There is also a drawback with having excessive scavenge volume ratio. Any scavenge volume ratio over 1:1 means that some air is being mixed with the scavenged oil, and higher scavenge ratios mean more air. Before the oil is fed to the pressure pump inlet, it is essential that as much of that air is removed from the oil as possible. Having even small amounts of air entrained in the oil flowing to the main/rod journal bearings can cause bearing damage. So there is some justification for keeping the scavenge volume ratio low.
I think you misunderstood my point about the crankcase pressure. The lower pressure isn't a concern for the scavenge pumps but can lead to higher stress in other parts of the engine.
The scavenge pumps themselves are more air pumps than oil pumps and when you suck air, or more correctly crankcase gases out of the engine the oil will follow. Without airflow the oil will stay inside the engine, increasing the oil level inside the crankcase. The flow of crankcase gases isn't related to the ratio between pressure and scavenge pumps but to how much gas leaks past the piston rings when the engine is operating. Larger scavenge pumps do however result in a lower crankcase pressure which is normally a good thing.
Separating oil from gases in a dry sump lubrication system isn't a problem, a well designed tank does that job well (using swirl). But in some cases, F1 included, a centrifugal separator is used to separate the oil from the gas. This allows the use of a smaller oil tank.
The sealed crankcases with one scavenge pumps per section is mostly to reduce losses due to crankcase pumping.

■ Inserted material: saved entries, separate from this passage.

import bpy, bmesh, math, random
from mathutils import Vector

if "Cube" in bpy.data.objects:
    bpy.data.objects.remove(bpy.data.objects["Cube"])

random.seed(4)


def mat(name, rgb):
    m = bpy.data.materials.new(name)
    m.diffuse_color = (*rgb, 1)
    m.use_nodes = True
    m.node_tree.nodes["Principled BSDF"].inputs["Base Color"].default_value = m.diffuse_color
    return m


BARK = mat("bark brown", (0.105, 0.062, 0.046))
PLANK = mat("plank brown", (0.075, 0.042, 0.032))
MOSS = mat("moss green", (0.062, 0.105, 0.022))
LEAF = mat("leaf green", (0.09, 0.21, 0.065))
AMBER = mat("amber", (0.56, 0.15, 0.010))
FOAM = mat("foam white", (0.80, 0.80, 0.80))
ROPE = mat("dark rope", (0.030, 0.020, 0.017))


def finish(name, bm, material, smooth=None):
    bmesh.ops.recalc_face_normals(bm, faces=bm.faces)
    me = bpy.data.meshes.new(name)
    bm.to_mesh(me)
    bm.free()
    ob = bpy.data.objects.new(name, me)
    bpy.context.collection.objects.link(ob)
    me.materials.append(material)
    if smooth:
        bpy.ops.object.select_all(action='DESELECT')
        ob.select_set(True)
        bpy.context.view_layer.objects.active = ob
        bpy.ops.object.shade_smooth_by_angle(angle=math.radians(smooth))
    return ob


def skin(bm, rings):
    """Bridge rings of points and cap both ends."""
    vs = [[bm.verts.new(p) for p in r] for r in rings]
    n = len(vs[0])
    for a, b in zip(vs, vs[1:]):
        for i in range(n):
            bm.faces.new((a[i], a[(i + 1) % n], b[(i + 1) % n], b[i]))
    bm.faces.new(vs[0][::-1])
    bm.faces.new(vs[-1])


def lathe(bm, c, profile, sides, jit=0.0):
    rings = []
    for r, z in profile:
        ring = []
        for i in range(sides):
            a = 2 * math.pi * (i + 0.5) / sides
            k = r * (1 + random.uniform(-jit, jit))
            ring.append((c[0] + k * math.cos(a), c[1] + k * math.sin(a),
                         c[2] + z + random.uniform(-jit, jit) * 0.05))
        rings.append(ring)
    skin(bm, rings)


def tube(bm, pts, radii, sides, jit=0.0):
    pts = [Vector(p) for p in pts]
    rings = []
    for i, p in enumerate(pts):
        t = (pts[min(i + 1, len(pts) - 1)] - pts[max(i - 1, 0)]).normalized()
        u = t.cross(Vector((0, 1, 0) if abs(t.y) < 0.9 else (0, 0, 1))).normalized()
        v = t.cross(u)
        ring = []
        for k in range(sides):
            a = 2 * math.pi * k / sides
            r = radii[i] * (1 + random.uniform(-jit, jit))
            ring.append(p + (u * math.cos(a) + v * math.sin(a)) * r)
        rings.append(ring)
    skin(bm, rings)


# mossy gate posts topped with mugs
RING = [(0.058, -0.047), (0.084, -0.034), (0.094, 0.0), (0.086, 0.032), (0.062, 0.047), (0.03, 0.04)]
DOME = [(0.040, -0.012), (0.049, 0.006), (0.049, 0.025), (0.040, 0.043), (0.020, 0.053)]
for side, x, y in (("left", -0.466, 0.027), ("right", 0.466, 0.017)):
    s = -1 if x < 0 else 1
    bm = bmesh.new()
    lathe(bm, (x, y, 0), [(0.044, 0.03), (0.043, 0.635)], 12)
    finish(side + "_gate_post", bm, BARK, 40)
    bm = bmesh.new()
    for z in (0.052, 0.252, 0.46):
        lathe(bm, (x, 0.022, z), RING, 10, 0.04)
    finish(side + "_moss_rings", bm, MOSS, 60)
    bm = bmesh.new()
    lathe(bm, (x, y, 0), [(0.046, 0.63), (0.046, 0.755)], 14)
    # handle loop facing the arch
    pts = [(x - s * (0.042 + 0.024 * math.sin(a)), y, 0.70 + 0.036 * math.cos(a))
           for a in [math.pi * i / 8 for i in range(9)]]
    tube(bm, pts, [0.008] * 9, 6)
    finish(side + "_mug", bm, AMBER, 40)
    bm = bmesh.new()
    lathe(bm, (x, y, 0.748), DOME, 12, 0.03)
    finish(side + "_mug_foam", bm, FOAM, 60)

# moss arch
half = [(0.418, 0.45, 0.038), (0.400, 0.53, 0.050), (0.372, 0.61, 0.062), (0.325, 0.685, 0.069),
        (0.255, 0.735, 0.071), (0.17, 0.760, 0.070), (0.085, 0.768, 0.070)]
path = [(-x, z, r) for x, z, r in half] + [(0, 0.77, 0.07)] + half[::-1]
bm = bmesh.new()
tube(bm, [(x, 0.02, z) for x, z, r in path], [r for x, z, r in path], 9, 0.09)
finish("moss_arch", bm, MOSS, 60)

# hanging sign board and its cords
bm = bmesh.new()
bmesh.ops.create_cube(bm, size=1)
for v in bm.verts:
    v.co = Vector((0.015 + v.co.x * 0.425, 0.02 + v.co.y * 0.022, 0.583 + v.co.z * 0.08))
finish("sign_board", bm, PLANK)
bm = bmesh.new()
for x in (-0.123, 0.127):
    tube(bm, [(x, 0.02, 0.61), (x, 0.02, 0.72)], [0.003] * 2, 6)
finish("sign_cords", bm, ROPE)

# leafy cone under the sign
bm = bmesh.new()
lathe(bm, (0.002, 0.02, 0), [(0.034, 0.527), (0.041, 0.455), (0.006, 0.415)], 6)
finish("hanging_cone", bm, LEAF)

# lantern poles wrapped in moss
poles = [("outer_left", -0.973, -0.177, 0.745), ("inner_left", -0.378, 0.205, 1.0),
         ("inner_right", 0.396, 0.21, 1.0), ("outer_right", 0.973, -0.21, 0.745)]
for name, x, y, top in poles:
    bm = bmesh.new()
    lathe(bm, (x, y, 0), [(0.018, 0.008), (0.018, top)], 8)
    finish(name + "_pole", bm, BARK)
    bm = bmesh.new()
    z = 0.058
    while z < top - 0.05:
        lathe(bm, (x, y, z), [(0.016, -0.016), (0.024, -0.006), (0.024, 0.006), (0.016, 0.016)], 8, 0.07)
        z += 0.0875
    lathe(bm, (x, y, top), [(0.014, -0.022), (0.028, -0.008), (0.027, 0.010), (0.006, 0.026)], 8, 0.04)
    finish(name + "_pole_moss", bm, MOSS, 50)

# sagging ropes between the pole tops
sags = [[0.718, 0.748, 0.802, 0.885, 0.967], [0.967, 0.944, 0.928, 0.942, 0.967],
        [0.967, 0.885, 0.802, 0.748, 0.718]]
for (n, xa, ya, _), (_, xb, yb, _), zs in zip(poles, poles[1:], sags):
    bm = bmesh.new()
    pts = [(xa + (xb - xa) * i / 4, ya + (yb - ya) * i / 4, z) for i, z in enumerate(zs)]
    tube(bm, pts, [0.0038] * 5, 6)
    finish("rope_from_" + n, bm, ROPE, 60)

It do however seem like this whole issue is more related to engine braking than crankcase pressure.
Roots type scavenge pumps and centrifugal oil separator of a Cosworth F1 engine: